Exercise details -> Among the entries that follow, some lines contain the word "bevel". Show all of them.

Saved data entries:
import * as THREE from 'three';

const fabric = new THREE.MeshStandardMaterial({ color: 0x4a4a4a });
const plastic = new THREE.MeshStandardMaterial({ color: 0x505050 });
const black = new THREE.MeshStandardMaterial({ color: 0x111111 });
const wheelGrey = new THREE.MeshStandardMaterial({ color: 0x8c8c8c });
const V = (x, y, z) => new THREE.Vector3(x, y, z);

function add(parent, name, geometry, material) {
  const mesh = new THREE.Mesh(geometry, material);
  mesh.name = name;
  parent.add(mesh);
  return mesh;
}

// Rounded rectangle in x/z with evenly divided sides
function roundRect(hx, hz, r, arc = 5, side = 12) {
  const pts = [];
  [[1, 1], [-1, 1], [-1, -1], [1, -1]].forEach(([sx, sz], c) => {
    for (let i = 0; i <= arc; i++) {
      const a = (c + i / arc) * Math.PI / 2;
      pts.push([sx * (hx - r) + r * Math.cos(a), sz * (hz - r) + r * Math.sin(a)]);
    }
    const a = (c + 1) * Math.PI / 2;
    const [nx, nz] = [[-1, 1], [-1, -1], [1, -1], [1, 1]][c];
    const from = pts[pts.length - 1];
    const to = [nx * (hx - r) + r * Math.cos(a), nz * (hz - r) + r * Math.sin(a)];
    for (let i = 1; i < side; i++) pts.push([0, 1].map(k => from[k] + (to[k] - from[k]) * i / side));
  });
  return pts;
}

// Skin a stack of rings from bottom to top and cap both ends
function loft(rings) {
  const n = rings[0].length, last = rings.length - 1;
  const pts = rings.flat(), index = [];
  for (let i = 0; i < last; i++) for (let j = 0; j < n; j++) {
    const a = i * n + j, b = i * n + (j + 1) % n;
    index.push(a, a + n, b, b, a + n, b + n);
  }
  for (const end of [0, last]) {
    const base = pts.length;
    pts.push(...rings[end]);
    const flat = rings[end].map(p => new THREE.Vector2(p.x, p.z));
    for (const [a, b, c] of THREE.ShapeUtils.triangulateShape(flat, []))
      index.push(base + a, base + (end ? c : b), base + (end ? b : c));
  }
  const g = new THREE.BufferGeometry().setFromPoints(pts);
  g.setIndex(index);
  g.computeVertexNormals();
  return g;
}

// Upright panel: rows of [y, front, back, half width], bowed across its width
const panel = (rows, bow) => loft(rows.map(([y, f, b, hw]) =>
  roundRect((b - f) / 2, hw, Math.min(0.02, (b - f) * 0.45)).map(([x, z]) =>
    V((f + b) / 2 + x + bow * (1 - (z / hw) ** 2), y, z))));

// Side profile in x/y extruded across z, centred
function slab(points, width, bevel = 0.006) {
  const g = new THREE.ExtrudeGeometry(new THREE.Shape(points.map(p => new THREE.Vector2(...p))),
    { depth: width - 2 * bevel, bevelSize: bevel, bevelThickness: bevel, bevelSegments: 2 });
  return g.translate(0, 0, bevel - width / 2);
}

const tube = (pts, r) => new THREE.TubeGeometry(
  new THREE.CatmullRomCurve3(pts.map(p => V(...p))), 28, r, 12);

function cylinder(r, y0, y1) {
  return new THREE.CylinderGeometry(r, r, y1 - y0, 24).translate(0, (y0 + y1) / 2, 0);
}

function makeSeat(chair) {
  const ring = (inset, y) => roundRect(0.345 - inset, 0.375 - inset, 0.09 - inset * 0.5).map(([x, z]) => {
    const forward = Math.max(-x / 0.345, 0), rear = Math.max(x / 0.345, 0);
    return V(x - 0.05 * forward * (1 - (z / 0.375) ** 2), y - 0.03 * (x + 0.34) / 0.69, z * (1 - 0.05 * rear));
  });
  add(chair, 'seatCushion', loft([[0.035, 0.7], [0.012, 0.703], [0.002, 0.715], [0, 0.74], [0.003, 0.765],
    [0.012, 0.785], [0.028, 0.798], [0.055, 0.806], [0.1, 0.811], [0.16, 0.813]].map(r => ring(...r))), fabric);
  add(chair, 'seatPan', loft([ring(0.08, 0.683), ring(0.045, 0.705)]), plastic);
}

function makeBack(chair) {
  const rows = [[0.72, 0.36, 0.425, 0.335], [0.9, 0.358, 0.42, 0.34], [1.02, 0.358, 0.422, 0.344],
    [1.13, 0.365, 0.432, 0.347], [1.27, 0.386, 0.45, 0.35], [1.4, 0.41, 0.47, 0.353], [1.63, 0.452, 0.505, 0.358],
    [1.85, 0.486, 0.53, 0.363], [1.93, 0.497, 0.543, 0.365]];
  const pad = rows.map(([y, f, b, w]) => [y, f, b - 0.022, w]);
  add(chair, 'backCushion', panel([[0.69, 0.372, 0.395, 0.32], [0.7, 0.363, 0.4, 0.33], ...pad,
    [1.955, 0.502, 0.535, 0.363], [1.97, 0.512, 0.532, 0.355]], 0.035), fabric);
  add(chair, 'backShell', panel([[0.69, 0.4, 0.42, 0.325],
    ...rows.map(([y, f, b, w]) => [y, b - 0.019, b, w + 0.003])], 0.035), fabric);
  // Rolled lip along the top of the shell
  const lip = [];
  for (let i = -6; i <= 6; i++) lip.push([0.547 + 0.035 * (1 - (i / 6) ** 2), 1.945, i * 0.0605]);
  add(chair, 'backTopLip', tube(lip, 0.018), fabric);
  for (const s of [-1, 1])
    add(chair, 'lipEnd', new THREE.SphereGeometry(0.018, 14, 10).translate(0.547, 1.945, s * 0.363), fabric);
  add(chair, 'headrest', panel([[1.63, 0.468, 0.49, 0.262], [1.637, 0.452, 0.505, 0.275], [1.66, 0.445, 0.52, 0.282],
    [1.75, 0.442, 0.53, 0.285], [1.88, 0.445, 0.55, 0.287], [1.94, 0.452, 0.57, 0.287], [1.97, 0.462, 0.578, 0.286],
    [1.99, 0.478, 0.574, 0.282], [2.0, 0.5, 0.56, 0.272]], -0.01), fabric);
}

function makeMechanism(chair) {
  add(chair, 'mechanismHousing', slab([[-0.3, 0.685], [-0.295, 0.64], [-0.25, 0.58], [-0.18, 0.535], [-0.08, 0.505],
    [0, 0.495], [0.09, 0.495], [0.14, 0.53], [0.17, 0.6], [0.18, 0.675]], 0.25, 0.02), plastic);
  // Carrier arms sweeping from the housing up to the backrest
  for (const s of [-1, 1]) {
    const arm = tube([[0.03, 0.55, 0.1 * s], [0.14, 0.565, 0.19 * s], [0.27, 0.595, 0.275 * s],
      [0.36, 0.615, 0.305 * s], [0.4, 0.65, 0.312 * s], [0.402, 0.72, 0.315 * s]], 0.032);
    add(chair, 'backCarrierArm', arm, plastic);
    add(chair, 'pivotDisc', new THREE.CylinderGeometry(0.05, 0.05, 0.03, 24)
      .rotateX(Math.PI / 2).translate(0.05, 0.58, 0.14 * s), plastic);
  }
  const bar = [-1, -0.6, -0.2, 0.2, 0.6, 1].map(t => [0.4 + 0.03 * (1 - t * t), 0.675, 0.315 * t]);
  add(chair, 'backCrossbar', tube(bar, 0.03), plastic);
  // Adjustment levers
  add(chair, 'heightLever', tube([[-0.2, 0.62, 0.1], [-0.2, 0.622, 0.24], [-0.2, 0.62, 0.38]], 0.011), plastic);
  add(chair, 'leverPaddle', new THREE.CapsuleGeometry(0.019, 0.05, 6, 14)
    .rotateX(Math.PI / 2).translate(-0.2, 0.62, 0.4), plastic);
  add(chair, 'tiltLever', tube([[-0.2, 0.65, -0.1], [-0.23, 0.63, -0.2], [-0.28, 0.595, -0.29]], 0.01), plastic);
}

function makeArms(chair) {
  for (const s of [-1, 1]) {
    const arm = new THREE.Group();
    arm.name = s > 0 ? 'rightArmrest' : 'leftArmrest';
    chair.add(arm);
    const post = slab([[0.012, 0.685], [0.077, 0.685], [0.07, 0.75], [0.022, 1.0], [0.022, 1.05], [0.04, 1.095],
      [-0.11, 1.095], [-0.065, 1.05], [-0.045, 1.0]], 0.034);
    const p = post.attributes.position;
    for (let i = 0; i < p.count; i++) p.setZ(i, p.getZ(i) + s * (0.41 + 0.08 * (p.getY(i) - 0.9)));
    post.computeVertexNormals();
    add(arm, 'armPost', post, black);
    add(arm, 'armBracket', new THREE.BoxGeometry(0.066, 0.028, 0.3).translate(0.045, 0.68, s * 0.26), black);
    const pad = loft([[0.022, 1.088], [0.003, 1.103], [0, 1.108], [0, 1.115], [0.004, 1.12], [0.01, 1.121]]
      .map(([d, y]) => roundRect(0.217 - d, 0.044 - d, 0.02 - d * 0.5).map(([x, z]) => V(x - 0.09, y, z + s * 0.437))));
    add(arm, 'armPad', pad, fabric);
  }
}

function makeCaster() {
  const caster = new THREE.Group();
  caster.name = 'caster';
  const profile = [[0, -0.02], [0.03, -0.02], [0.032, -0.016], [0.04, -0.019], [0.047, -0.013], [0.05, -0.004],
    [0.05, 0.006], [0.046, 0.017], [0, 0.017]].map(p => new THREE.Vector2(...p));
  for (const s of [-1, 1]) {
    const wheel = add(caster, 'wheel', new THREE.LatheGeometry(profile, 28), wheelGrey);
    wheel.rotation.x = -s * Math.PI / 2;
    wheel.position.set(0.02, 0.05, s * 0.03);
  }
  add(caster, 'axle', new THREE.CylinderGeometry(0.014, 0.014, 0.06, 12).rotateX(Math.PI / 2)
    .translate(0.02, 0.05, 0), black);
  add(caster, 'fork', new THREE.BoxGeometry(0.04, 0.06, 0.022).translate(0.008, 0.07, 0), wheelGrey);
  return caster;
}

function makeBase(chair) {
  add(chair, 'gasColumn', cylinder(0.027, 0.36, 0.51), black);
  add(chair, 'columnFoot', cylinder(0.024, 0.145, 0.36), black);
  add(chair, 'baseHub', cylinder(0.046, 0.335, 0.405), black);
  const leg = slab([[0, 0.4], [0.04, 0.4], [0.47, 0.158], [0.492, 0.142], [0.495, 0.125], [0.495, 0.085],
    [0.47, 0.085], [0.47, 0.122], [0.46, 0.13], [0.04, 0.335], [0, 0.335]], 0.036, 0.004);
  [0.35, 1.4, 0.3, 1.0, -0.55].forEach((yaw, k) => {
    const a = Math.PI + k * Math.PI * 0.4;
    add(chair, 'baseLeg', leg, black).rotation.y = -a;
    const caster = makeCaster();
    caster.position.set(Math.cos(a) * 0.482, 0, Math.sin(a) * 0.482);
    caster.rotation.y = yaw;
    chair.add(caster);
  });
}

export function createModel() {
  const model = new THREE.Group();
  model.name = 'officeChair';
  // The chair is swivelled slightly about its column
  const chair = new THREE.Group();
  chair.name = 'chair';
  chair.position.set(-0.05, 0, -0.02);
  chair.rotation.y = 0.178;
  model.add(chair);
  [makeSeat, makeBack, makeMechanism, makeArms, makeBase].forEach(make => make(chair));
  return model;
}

Answer to this exercise ->
function slab(points, width, bevel = 0.006) {
    { depth: width - 2 * bevel, bevelSize: bevel, bevelThickness: bevel, bevelSegments: 2 });
  return g.translate(0, 0, bevel - width / 2);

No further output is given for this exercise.